Days after the crest, Ohio and Little Miami River floodwaters still cover the fields west of Newtown.
Bill Rinehart
Days after the crest, Ohio and Little Miami River floodwaters still cover the fields west of Newtown.

The Ohio River is slowly falling back to pre-flood levels. As communities start to clean up, there are some calling for a fresh look at how human activity affects flooding.

When the Ohio River began its rise in February, New Richmond Village Administrator Greg Roberts says the community started looking at a map drawn up to show which properties would be affected at 55 feet, where the river would reach at 58 feet, and so on.

"The 1997 flood was a wake-up call. My predecessors basically set up the plans and the measurements, the information for residents," Roberts says.

In that flood, the Ohio River hit about 64 feet. This time, the Ohio crested at 60.5 feet.

Downstream from New Richmond, other communities also base their flood plans on information from 1997. Newtown Police Chief Tom Synan remembers that one. " '97 was kind of like a bathtub filling up, where it just gradually came up and you could pretty much time it by the hour and know where it would be. This was different. It was running a lot more rapidly. It was probably filling up there about every half hour and we were noticing changes."

Normally, when the Ohio River floods, it pushes water back up into the Little Miami River. That's what causes problems around Newtown and northern Anderson Township. Heavy rains Saturday night didn't help the situation, but overall, Synan believes the difference this time was, in part, because the landscape has changed. 

"It's not just Newtown, it's also the communities surrounding it. The bike trail came in. The fields have pretty much stayed the same, but in Newtown we've added some businesses. There's been some homes taken out on the west side," Synan said.

Both the stormwater runoff and the river flooding concern Carla Chifos. She's a school of planning associate professor at the University of Cincinnati who thinks about how nature and cities interact.

"Water has to go somewhere. It always has," Chifos said. "We think if we cover it up, if we get rid of that creek, if we do other things that we seem to do, we don't see it and the water will disappear. Well, it doesn't."

There are local rules and regulations about development and the effects on local water flows, Chifos said. She said what happens here affects Louisville. Just like planning decisions in Pittsburgh matter here.

"It seems like the impetus to really make a big change in how we think about things seems to take a crisis," she said.

In short, Chifos said, think globally and act locally.

In the meantime, Anderson Township Fire Chief Mark Ober said his and other departments will be watching for the next flood. "We're just more concerned about where it comes over at a certain location because then it cuts off roads. We have to alter our response areas."

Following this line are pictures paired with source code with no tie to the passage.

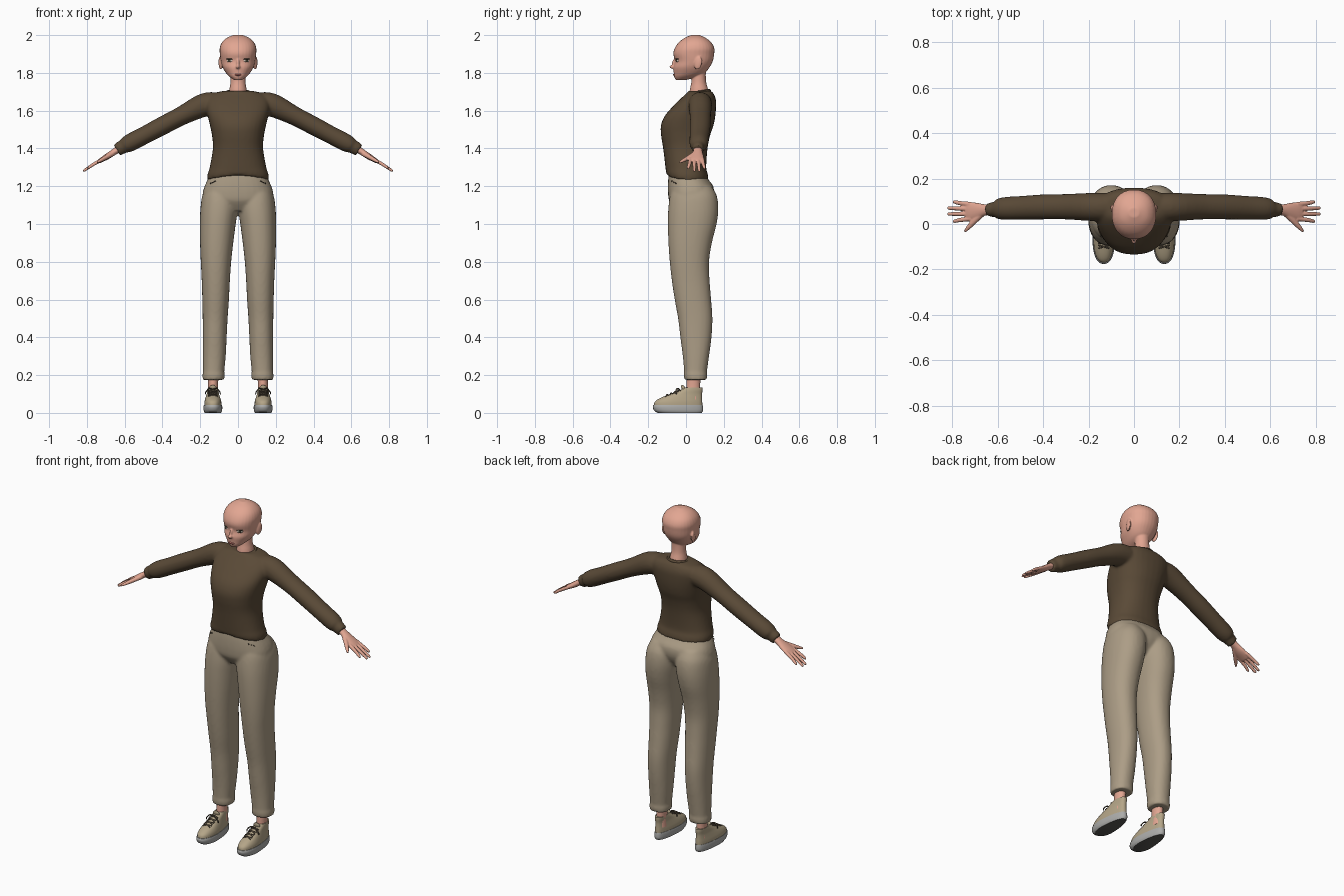
import bpy, bmesh, math
from mathutils import Vector, Matrix, Euler

cube = bpy.data.objects.get("Cube")
if cube:
    bpy.data.objects.remove(cube, do_unlink=True)


def material(name, *rgb):
    lin = [((c / 255 + 0.055) / 1.055) ** 2.4 for c in rgb] + [1.0]
    m = bpy.data.materials.new(name)
    m.use_nodes = True
    m.diffuse_color = lin
    m.node_tree.nodes["Principled BSDF"].inputs["Base Color"].default_value = lin
    return m


SKIN = material("skin", 226, 166, 146)
KNIT = material("brown knit", 90, 74, 55)
CLOTH = material("khaki cloth", 172, 157, 134)
SHOE = material("tan canvas", 180, 165, 136)
SOLE = material("grey rubber", 172, 172, 170)
TREAD = material("dark tread", 88, 87, 84)
LACE = material("dark lace", 84, 74, 60)
WHITE = material("eye white", 205, 195, 182)
IRIS = material("dark iris", 66, 62, 48)
LIP = material("lip pink", 196, 118, 108)


def refine(rows, n=4):
    """Smooth spline through rows of numbers."""
    pad = [rows[0]] + list(rows) + [rows[-1]]
    out = []
    for a, b, c, d in zip(pad, pad[1:], pad[2:], pad[3:]):
        for k in range(n):
            t = k / n
            out.append([q + 0.5 * t * (r - p + t * (2 * p - 5 * q + 4 * r - s + t * (3 * (q - r) + s - p)))
                        for p, q, r, s in zip(a, b, c, d)])
    return out + [list(rows[-1])]


def loft(bm, rings, p=2.0, seg=32):
    """Skin (centre, u, v) rings into a closed shape; p sets the squareness."""
    loops = []
    for c, u, v in rings:
        loop = []
        for i in range(seg):
            a = 2 * math.pi * i / seg
            co, si = math.cos(a), math.sin(a)
            loop.append(bm.verts.new(c + u * math.copysign(abs(co) ** (2 / p), co)
                                     + v * math.copysign(abs(si) ** (2 / p), si)))
        loops.append(loop)
    for a, b in zip(loops, loops[1:]):
        for i in range(seg):
            j = (i + 1) % seg
            bm.faces.new((a[i], a[j], b[j], b[i]))
    bm.faces.new(loops[0][::-1])
    bm.faces.new(loops[-1])
    return [v for loop in loops for v in loop]


def slices(bm, rows, p=2.0, side=1, n=4):
    """Level slices: z, x from, x to, y front, y back."""
    rings = [(Vector((side * (x0 + x1) / 2, (y0 + y1) / 2, z)),
              Vector(((x1 - x0) / 2, 0, 0)), Vector((0, (y1 - y0) / 2, 0)))
             for z, x0, x1, y0, y1 in refine(rows, n)]
    return loft(bm, rings, p)


def tube(bm, rows, side=1, seg=20, n=4):
    """Tube along x, y, z with thickness and breadth radii."""
    rows = refine(rows, n)
    pts = [Vector((side * r[0], r[1], r[2])) for r in rows]
    rings = []
    for i, r in enumerate(rows):
        t = (pts[min(i + 1, len(pts) - 1)] - pts[max(i - 1, 0)]).normalized()
        u = t.cross(Vector((0, 1, 0))).normalized()
        rings.append((pts[i], u * r[3], t.cross(u) * r[4]))
    return loft(bm, rings, seg=seg)


def ball(bm, loc, scale, rot=(0, 0, 0)):
    bmesh.ops.create_uvsphere(bm, u_segments=24, v_segments=16, radius=1,
                              matrix=Matrix.LocRotScale(Vector(loc), Euler(rot), Vector(scale)))


def finish(bm, name, mats, voxel=0, mirror=False, smooth=5):
    bmesh.ops.recalc_face_normals(bm, faces=bm.faces[:])
    for f in bm.faces:
        f.smooth = True
    me = bpy.data.meshes.new(name)
    bm.to_mesh(me)
    bm.free()
    me.set_sharp_from_angle(angle=math.radians(45))
    ob = bpy.data.objects.new(name, me)
    bpy.context.scene.collection.objects.link(ob)
    for m in mats:
        me.materials.append(m)
    if voxel:
        r = ob.modifiers.new("fuse", 'REMESH')
        r.mode = 'VOXEL'
        r.voxel_size = voxel
        r.use_smooth_shade = True
        s = ob.modifiers.new("relax", 'SMOOTH')
        s.factor = 0.5
        s.iterations = smooth
    if mirror:
        ob.modifiers.new("mirror", 'MIRROR')
    return ob


def centred(rows):
    return [(z, -w, w, f, b) for z, f, b, w in rows]


# Head, neck, nose and ears fused into one skin
bm = bmesh.new()
slices(bm, centred([(1.762, -.054, 0, .02), (1.78, -.063, .06, .046), (1.80, -.065, .10, .064),
                    (1.83, -.067, .125, .082), (1.862, -.059, .142, .091), (1.90, -.067, .149, .096),
                    (1.93, -.060, .15, .097), (1.96, -.040, .135, .086), (1.985, -.008, .105, .06),
                    (2.001, .03, .07, .022)]), p=2.2)
slices(bm, centred([(1.66, .015, .13, .05), (1.71, .02, .118, .046), (1.75, .028, .107, .04),
                    (1.80, .03, .105, .04), (1.84, .02, .11, .045)]))
ball(bm, (0, -.070, 1.832), (.012, .018, .010))
ball(bm, (0, -.060, 1.853), (.009, .014, .026), (-.25, 0, 0))
for s in (1, -1):
    ball(bm, (s * .093, .064, 1.852), (.009, .021, .036), (-.2, 0, -s * .25))
finish(bm, "head", [SKIN], voxel=.004)

# Eyes and lips
turn = math.radians(25)
out = Vector((math.sin(turn), -math.cos(turn), 0))
eye = Vector((.043, -.045, 1.865))
for name, mat, loc, scale in (
        ("eyes", WHITE, eye, (.018, .008, .009)),
        ("irises", IRIS, eye + out * .005, (.0085, .004, .0085)),
        ("eyelashes", IRIS, eye + out * .003 + Vector((0, 0, .0085)), (.019, .007, .003))):
    bm = bmesh.new()
    ball(bm, loc, scale, (0, 0, turn))
    finish(bm, name, [mat], mirror=True)
bm = bmesh.new()
ball(bm, (0, -.060, 1.790), (.019, .009, .006))
finish(bm, "lips", [LIP])

# Sweater: torso with arched hem, sleeves and cuffs
bm = bmesh.new()
torso = slices(bm, centred([(1.23, -.102, .120, .161), (1.26, -.106, .115, .162), (1.30, -.109, .107, .150),
                            (1.40, -.121, .114, .133), (1.47, -.132, .128, .138), (1.52, -.133, .145, .148),
                            (1.57, -.114, .155, .16), (1.62, -.072, .159, .17), (1.66, -.032, .158, .166),
                            (1.69, 0, .146, .135), (1.705, .012, .132, .075)]), p=2.3)
for v in torso:
    if v.co.z < 1.30:
        lift = .03 if v.co.y < 0 else .008
        v.co.z += lift * max(0, 1 - (v.co.x / .162) ** 2) * (1.30 - v.co.z) / .07
for s in (1, -1):
    tube(bm, [(.03, .075, 1.645, .053, .055), (.10, .075, 1.640, .057, .06), (.18, .075, 1.630, .062, .062),
              (.30, .076, 1.572, .050, .056), (.40, .075, 1.520, .049, .055), (.50, .071, 1.467, .047, .052),
              (.57, .068, 1.431, .047, .050), (.603, .066, 1.413, .040, .044)], side=s, seg=32)
    tube(bm, [(.58, .065, 1.425, .036, .036), (.61, .064, 1.409, .037, .034),
              (.642, .063, 1.391, .034, .030)], side=s)
finish(bm, "sweater", [KNIT], voxel=.008)

# Ribbed collar
bpy.ops.mesh.primitive_torus_add(major_radius=.056, minor_radius=.009, major_segments=40,
                                 minor_segments=12, location=(0, .068, 1.697), rotation=(.15, 0, 0))
collar = bpy.context.object
collar.name = "collar"
collar.data.materials.append(KNIT)
bpy.ops.object.shade_smooth_by_angle()

# Trousers: legs fused with the hips
bm = bmesh.new()
for s in (1, -1):
    slices(bm, [(.175, .073, .187, -.008, .111), (.205, .070, .188, -.012, .113), (.217, .073, .185, -.010, .111),
                (.30, .065, .186, -.017, .122), (.40, .060, .186, -.030, .135), (.50, .055, .187, -.042, .140),
                (.60, .048, .189, -.060, .133), (.70, .043, .192, -.075, .125), (.80, .036, .197, -.086, .122),
                (.90, .025, .201, -.093, .137), (1.0, .012, .202, -.096, .162), (1.08, .001, .199, -.094, .171),
                (1.15, .001, .189, -.085, .163), (1.20, .02, .165, -.07, .135)], p=2.2, side=s)
slices(bm, centred([(1.07, -.055, .10, .10), (1.12, -.088, .135, .18), (1.16, -.095, .148, .187),
                    (1.20, -.096, .144, .177), (1.24, -.094, .116, .158), (1.29, -.088, .09, .135)]), p=2.4)
finish(bm, "trousers", [CLOTH], voxel=.008)

# Pocket stitching
bm = bmesh.new()
for i in range(3):
    a = Vector((.118, -.074, 1.228)).lerp(Vector((.152, -.049, 1.212)), i / 3)
    b = a + Vector((.007, -.001 + .006 * i / 2, -.003))
    tube(bm, [(*a, .0025, .0025), (*b, .0025, .0025)], seg=8, n=1)
finish(bm, "pocket_stitching", [LACE], mirror=True)

# Hands: palm, four fingers and thumb
bm = bmesh.new()
tube(bm, [(.615, .063, 1.406, .019, .024), (.655, .062, 1.382, .017, .025), (.69, .058, 1.359, .016, .036),
          (.72, .055, 1.341, .013, .041), (.738, .055, 1.330, .010, .038)])
for base_y, tip_x, tip_y in ((.087, .797, .097), (.066, .820, .070), (.044, .820, .044), (.023, .797, .012)):
    end_z = 1.388 - .62 * (tip_x - .645)
    tube(bm, [(.715, base_y, 1.344, .010, .010), (.765, (base_y + tip_y) / 2, 1.316, .009, .0095),
              (tip_x - .008, tip_y, end_z + .005, .007, .008), (tip_x, tip_y, end_z, .004, .004)], seg=14)
tube(bm, [(.665, .048, 1.372, .014, .014), (.70, .015, 1.352, .012, .013), (.728, -.015, 1.336, .009, .010),
          (.745, -.034, 1.326, .005, .005)], seg=14)
finish(bm, "hands", [SKIN], voxel=.0035, mirror=True, smooth=3)

# Ankles
bm = bmesh.new()
tube(bm, [(.132, .038, .07, .029, .040), (.132, .038, .13, .026, .037), (.131, .042, .24, .030, .036)])
finish(bm, "ankles", [SKIN], mirror=True)

FOOT = .133


def foot_part(rows):
    """Foot-shaped slices: z, half width, front, back, narrowed at the heel."""
    bm = bmesh.new()
    for v in slices(bm, [(z, FOOT - w, FOOT + w, f, b) for z, w, f, b in rows], p=2.4):
        t = min(1, max(0, (v.co.y + .08) / .14))
        v.co.x = FOOT + (v.co.x - FOOT) * (1 - .25 * t)
    return bm


# Shoe soles with a dark underside
bm = foot_part([(0, .045, -.150, .083), (.012, .050, -.168, .090), (.030, .051, -.176, .090),
                (.042, .049, -.173, .088)])
bmesh.ops.recalc_face_normals(bm, faces=bm.faces[:])
for f in bm.faces:
    f.material_index = 1 if f.normal.z < -.8 else 0
finish(bm, "shoe_soles", [SOLE, TREAD], mirror=True)

# Shoe uppers
bm = foot_part([(.035, .047, -.170, .086), (.058, .046, -.166, .086), (.078, .042, -.138, .085),
                (.10, .037, -.085, .085), (.12, .035, -.035, .088), (.134, .033, -.008, .088)])
finish(bm, "shoe_uppers", [SHOE], mirror=True)

# Tongue and laces
bm = bmesh.new()
ball(bm, (FOOT, -.012, .128), (.020, .010, .022), (.5, 0, 0))
finish(bm, "shoe_tongues", [SHOE], mirror=True)
bm = bmesh.new()
for i in range(4):
    y = -.10 + .021 * i
    z = .101 + .4 * (y + .085)
    for d in (.007, -.007):
        tube(bm, [(FOOT - .024, y - d, z - .006 - .4 * d, .0035, .0035), (FOOT, y, z + .001, .0035, .0035),
                  (FOOT + .024, y + d, z - .006 + .4 * d, .0035, .0035)], seg=8)
for d in (1, -1):
    tube(bm, [(FOOT, -.034, .124, .003, .003), (FOOT + d * .02, -.046, .129, .003, .005),
              (FOOT + d * .036, -.052, .112, .003, .005), (FOOT + d * .040, -.050, .098, .002, .003)], seg=8)
finish(bm, "shoe_laces", [LACE], mirror=True)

Hamilton County Commission President Todd Portune wants to have a county-wide meeting to look at the bigger picture. That meeting hasn't been scheduled yet.

Copyright 2021 91.7 WVXU. To see more, visit 91.7 WVXU.

Rinehart has been a radio reporter since 1994 with positions in markets like Omaha and Lincoln, Nebraska; Sioux City, Iowa; Dayton, Ohio: and most recently as senior correspondent and anchor for Cincinnati’s WLW-AM.